— Task to carry out —
For the data below, give again exactly the lines from the one containing "side = Vector((-u.y, u.x, 0))" through the one containing "loft(name, rings, [RED, CREAM], bands)", both ends included, and no others.

[[ Supplied material, beginning ]]

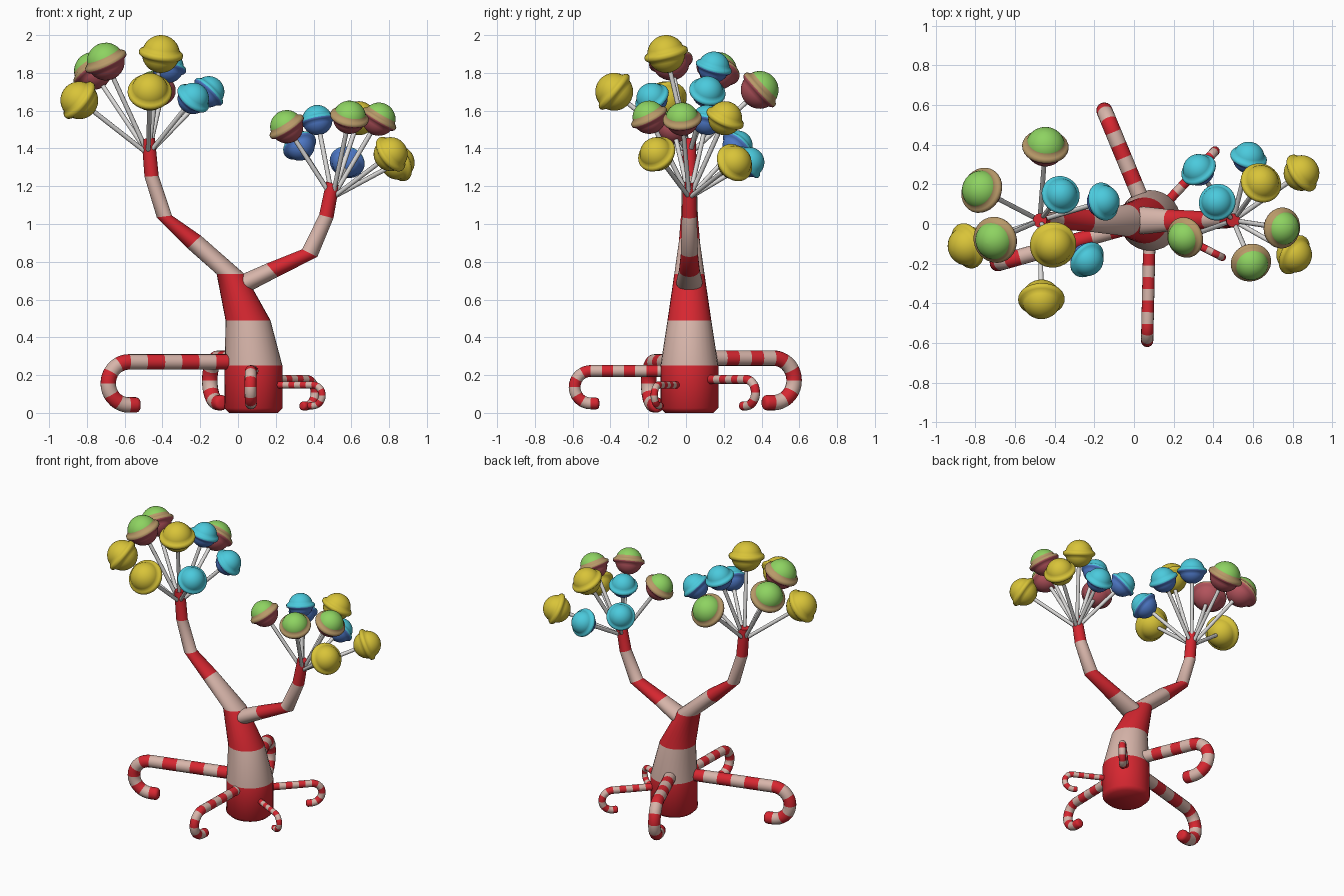
import bpy, bmesh, math
from mathutils import Vector

if "Cube" in bpy.data.objects:
    bpy.data.objects.remove(bpy.data.objects["Cube"])

def material(name, r, g, b):
    m = bpy.data.materials.new(name)
    m.diffuse_color = (r, g, b, 1)
    m.use_nodes = True
    m.node_tree.nodes["Principled BSDF"].inputs["Base Color"].default_value = m.diffuse_color
    return m

RED = material("candy_red", 0.68, 0.02, 0.03)
CREAM = material("pinkish_cream", 0.68, 0.46, 0.40)
YELLOW = material("lemon_yellow", 0.69, 0.55, 0.04)
GREEN = material("apple_green", 0.27, 0.65, 0.12)
ROSE = material("dark_rose", 0.44, 0.085, 0.105)
TAN = material("caramel_tan", 0.48, 0.32, 0.14)
CYAN = material("sky_cyan", 0.07, 0.59, 0.72)
BLUE = material("deep_blue", 0.08, 0.20, 0.60)
GREY = material("stick_grey", 0.72, 0.71, 0.70)

def loft(name, rings, mats, bands, angle=40):
    """Skin a list of vertex rings; bands[i] is the material slot between ring i and i+1."""
    bm = bmesh.new()
    rows = [[bm.verts.new(p) for p in ring] for ring in rings]
    n = len(rows[0])
    for i in range(len(rows) - 1):
        for j in range(n):
            k = (j + 1) % n
            f = bm.faces.new((rows[i][j], rows[i][k], rows[i + 1][k], rows[i + 1][j]))
            f.material_index = bands[i]
    bm.faces.new(rows[0]).material_index = bands[0]
    bm.faces.new(rows[-1]).material_index = bands[-1]
    bmesh.ops.recalc_face_normals(bm, faces=bm.faces)
    me = bpy.data.meshes.new(name)
    bm.to_mesh(me)
    bm.free()
    for m in mats:
        me.materials.append(m)
    ob = bpy.data.objects.new(name, me)
    bpy.context.collection.objects.link(ob)
    bpy.ops.object.select_all(action='DESELECT')
    ob.select_set(True)
    bpy.context.view_layer.objects.active = ob
    bpy.ops.object.shade_smooth_by_angle(angle=math.radians(angle))
    return ob

def ring(centre, a, b, n):
    """Ellipse around centre with half axes a and b."""
    return [centre + a * math.cos(t) + b * math.sin(t)
            for t in (2 * math.pi * j / n for j in range(n))]

CX, CY = 0.08, 0.018

# Trunk and branches: each ring is left x, z, right x, z in the front view, then depth radius
def limb(name, sections, bands):
    rings = []
    for x1, z1, x2, z2, ry in sections:
        c = Vector(((x1 + x2) / 2, CY, (z1 + z2) / 2))
        a = Vector(((x2 - x1) / 2, 0, (z2 - z1) / 2))
        rings.append(ring(c, a, Vector((0, ry, 0)), 28))
    loft(name, rings, [RED, CREAM], bands, 60)

limb("trunk_and_left_branch", [
    (-0.048, 0.0, 0.21, 0.0, 0.128), (-0.073, 0.025, 0.235, 0.025, 0.153),
    (-0.07, 0.25, 0.235, 0.25, 0.153),
    (-0.066, 0.49, 0.172, 0.49, 0.116), (-0.113, 0.735, 0.035, 0.735, 0.08),
    (-0.267, 0.871, -0.196, 0.938, 0.056), (-0.43, 1.035, -0.35, 1.045, 0.045),
    (-0.495, 1.25, -0.42, 1.255, 0.038), (-0.51, 1.45, -0.44, 1.455, 0.035),
], [0, 0, 1, 0, 1, 0, 1, 0])

limb("right_branch", [
    (-0.04, 0.70, 0.0, 0.62, 0.06), (0.024, 0.735, 0.072, 0.648, 0.07),
    (0.15, 0.79, 0.21, 0.72, 0.055), (0.34, 0.866, 0.42, 0.826, 0.045),
    (0.43, 1.05, 0.505, 1.03, 0.04), (0.467, 1.225, 0.536, 1.205, 0.034),
], [1, 1, 0, 1, 0])

# Candy cane roots: straight run out of the trunk, then a hook turning back underneath
def cane(name, heading, z, r, hook, reach, stripe):
    u = Vector((math.cos(math.radians(heading)), math.sin(math.radians(heading)), 0))
    side = Vector((-u.y, u.x, 0))
    up = Vector((0, 0, 1))
    base = Vector((CX, CY, 0))
    turn = reach - hook                     # distance where the hook begins
    path = []                               # distance, height, tangent angle, radius
    bands = []
    d, k, run = turn, 1, []
    while d > 0.08:
        run.append((d, k))
        d -= stripe * r
        k = 1 - k
    run.reverse()
    path.append((max(d, 0.05), z, 0, r))
    for d, k in run:
        path.append((d, z, 0, r))
        bands.append(k)
    for i in range(1, 19):                  # six stripes around the hook
        a = math.pi * i / 18
        path.append((turn + hook * math.sin(a), z - hook + hook * math.cos(a), a, r))
        bands.append(((i - 1) // 3) % 2)
    for back, s in ((0.9, 1), (1.2, 0.92), (1.38, 0.72), (1.45, 0.4)):   # rounded tip
        path.append((turn - back * r, z - 2 * hook, math.pi, r * s))
        bands.append(0)
    rings = []
    for d, h, a, rad in path:
        normal = u * math.sin(a) + up * math.cos(a)
        rings.append(ring(base + u * d + up * h, side * rad, normal * rad, 16))
    loft(name, rings, [RED, CREAM], bands)

cane("left_cane", 195.7, 0.27, 0.041, 0.114, 0.797, 2.3)
cane("back_cane", 112.5, 0.29, 0.041, 0.118, 0.60, 1.7)
cane("front_cane", 268.7, 0.222, 0.031, 0.086, 0.608, 1.9)
cane("back_right_cane", 46.8, 0.177, 0.024, 0.070, 0.48, 1.8)
cane("front_right_cane", -27, 0.148, 0.019, 0.055, 0.41, 1.8)

# Lollipops: two-tone ball with a rim (upper flank of the rim has its own colour), plus a stick
def lollipop(name, hub, centre, r, mats):
    axis = (centre - hub).normalized()
    side = axis.orthogonal().normalized()
    other = axis.cross(side)
    half = [(math.cos(math.radians(t)), math.sin(math.radians(t)))
            for t in (89, 80, 70, 60, 50, 40, 31, 22, 14)]
    half += [(1.08, 0.17), (1.15, 0.11), (1.175, 0.04)]
    profile = half + [(x, -h) for x, h in reversed(half)]
    bands = [0] * 7 + [1] * 5 + [2] * 11
    rings = [ring(centre + axis * h * r, side * x * r, other * x * r, 28) for x, h in profile]
    loft(name, rings, mats, bands)
    w = 0.0125
    loft(name + "_stick", [ring(p, side * w, other * w, 10)
                           for p in (hub, centre - axis * r * 0.8)], [GREY], [0])

flavours = {
    "lemon": [YELLOW, YELLOW, YELLOW],
    "apple": [GREEN, TAN, ROSE],
    "berry": [CYAN, CYAN, BLUE],
}
clusters = {
    "left": (Vector((-0.475, CY, 1.37)), {"lemon": 0.1, "apple": 0.1, "berry": 0.083}, [
        ("lemon", -0.84, -0.11, 1.655), ("lemon", -0.467, -0.38, 1.70),
        ("lemon", -0.408, -0.105, 1.90), ("apple", -0.768, 0.17, 1.81),
        ("apple", -0.70, -0.08, 1.86), ("apple", -0.447, 0.39, 1.71),
        ("berry", -0.37, 0.147, 1.83), ("berry", -0.155, 0.113, 1.70),
        ("berry", -0.237, -0.18, 1.665)]),
    "right": (Vector((0.50, CY, 1.14)), {"lemon": 0.09, "apple": 0.088, "berry": 0.08}, [
        ("lemon", 0.64, 0.207, 1.56), ("lemon", 0.845, 0.257, 1.325),
        ("lemon", 0.808, -0.155, 1.37), ("apple", 0.746, -0.02, 1.555),
        ("apple", 0.59, -0.195, 1.565), ("apple", 0.258, -0.068, 1.515),
        ("berry", 0.326, 0.273, 1.415), ("berry", 0.578, 0.335, 1.327),
        ("berry", 0.42, 0.11, 1.55)]),
}
for side_name, (hub, sizes, pops) in clusters.items():
    for i, (kind, x, y, z) in enumerate(pops):
        lollipop(f"{side_name}_{kind}_lollipop_{i + 1}", hub, Vector((x, y, z)),
                 sizes[kind], flavours[kind])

[[ Supplied material, end ]]

— Result of this exercise —
    side = Vector((-u.y, u.x, 0))
    up = Vector((0, 0, 1))
    base = Vector((CX, CY, 0))
    turn = reach - hook                     # distance where the hook begins
    path = []                               # distance, height, tangent angle, radius
    bands = []
    d, k, run = turn, 1, []
    while d > 0.08:
        run.append((d, k))
        d -= stripe * r
        k = 1 - k
    run.reverse()
    path.append((max(d, 0.05), z, 0, r))
    for d, k in run:
        path.append((d, z, 0, r))
        bands.append(k)
    for i in range(1, 19):                  # six stripes around the hook
        a = math.pi * i / 18
        path.append((turn + hook * math.sin(a), z - hook + hook * math.cos(a), a, r))
        bands.append(((i - 1) // 3) % 2)
    for back, s in ((0.9, 1), (1.2, 0.92), (1.38, 0.72), (1.45, 0.4)):   # rounded tip
        path.append((turn - back * r, z - 2 * hook, math.pi, r * s))
        bands.append(0)
    rings = []
    for d, h, a, rad in path:
        normal = u * math.sin(a) + up * math.cos(a)
        rings.append(ring(base + u * d + up * h, side * rad, normal * rad, 16))
    loft(name, rings, [RED, CREAM], bands)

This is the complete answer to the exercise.